Scientists announce successful growth of plants in soil brought back from moon

Breakthrough is step along the way to “life support within lunar stations."

Scientists this week announced a breakthrough in extraterrestrial botany in which earth plants were successfully grown in soil brought back from the surface of the moon.

The development, published in the journal Communications Biology, revealed that “the terrestrial plant Arabidopsis thaliana germinates and grows in diverse lunar regoliths,” what NASA defines as “a layer of unconsolidated debris” from the moon’s surface.

Arabidopsis thaliana, or the “mouse-ear cress,” is considered a weed by most botanists, but its growth in the lunar soil demonstrates that “plants can use lunar regolith as a primary substrate,” the study says. 

The scientists in the study noted that “the lunar regolith plants were slow to develop and many showed severe stress morphologies.”
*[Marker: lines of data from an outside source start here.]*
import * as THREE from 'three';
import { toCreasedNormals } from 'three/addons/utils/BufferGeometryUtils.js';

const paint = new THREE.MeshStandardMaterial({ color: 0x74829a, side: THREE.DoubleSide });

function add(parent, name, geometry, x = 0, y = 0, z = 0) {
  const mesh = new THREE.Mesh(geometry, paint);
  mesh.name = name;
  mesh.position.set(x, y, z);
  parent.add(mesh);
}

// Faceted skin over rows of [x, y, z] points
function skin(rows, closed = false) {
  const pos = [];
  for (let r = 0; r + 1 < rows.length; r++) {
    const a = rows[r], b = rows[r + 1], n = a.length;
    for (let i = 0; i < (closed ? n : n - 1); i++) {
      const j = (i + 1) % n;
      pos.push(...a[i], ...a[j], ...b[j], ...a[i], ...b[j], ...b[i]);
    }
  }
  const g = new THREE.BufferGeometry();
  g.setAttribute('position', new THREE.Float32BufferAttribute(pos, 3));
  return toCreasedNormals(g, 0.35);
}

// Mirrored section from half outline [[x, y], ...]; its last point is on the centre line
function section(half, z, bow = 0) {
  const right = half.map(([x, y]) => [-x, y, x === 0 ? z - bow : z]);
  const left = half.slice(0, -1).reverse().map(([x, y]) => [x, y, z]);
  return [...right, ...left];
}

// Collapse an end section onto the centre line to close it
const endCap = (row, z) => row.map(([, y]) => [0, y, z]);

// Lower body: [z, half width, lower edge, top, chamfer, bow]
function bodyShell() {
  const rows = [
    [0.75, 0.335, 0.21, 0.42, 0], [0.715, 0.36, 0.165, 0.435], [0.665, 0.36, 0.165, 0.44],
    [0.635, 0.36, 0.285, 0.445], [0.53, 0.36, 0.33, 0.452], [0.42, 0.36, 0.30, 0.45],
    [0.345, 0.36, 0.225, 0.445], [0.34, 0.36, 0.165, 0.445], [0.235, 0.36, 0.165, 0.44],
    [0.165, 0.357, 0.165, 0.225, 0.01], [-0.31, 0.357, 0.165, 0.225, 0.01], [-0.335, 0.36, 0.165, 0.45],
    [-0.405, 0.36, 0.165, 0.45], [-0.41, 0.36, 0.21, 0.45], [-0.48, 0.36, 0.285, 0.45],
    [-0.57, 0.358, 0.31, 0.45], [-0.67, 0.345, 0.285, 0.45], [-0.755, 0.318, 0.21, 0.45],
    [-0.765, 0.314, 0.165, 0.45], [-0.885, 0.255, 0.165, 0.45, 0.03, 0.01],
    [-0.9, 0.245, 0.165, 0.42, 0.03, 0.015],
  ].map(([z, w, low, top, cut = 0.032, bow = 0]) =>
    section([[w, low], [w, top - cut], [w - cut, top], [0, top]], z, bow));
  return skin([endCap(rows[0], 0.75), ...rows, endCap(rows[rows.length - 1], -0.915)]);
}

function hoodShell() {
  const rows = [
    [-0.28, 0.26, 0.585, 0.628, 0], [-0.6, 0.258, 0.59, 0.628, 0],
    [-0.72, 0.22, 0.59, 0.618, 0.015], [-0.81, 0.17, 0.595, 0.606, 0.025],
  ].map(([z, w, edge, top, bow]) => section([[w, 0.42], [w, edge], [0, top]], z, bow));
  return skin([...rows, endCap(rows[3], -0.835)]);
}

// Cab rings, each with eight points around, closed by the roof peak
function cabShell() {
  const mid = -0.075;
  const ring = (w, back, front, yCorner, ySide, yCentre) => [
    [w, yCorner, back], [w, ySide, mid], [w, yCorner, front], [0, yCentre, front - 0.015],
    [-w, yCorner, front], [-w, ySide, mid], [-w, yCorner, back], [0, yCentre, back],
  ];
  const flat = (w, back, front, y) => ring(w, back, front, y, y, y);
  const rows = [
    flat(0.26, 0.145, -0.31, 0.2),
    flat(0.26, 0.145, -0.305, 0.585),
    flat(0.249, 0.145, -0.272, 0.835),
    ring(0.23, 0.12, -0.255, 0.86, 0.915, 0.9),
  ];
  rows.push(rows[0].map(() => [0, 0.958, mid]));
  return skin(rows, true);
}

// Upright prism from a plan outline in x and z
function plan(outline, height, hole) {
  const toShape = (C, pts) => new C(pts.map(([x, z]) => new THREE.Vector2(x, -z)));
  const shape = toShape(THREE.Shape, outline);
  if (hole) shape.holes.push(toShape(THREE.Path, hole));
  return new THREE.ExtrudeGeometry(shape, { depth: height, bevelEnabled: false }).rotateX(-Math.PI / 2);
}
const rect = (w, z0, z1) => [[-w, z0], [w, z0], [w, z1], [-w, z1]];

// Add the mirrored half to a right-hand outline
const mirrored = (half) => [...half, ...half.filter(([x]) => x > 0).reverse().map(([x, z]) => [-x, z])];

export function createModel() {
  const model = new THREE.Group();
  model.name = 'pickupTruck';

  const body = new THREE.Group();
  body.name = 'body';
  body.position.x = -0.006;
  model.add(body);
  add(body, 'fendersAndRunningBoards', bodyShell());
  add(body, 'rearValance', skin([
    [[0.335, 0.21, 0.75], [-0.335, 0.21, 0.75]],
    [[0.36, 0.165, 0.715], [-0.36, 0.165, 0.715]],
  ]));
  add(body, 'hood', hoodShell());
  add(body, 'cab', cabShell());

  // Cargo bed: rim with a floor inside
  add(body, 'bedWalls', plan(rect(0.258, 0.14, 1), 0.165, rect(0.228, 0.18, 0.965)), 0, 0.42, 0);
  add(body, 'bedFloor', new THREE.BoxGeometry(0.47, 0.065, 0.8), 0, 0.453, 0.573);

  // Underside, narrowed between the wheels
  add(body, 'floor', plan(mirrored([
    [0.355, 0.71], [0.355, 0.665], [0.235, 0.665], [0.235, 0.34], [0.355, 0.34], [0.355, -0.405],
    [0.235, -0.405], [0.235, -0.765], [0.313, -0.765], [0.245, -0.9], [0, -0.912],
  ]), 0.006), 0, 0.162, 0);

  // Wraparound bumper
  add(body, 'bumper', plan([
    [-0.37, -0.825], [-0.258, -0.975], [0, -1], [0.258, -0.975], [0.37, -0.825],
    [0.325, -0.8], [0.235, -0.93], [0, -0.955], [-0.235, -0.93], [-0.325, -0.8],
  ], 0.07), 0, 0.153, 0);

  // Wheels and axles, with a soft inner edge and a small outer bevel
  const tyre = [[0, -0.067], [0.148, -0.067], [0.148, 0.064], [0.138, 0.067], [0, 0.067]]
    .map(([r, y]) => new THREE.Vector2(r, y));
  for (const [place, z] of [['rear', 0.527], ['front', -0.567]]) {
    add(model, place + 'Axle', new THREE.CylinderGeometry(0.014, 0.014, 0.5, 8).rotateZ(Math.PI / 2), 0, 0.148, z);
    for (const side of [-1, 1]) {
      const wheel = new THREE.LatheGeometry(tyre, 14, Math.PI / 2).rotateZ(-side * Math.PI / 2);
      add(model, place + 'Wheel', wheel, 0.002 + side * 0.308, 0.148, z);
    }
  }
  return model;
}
“The interaction between plants and lunar regolith will need to be further elucidated, and likely mitigated, to best enable efficient use of lunar regolith for life support within lunar stations,” they wrote.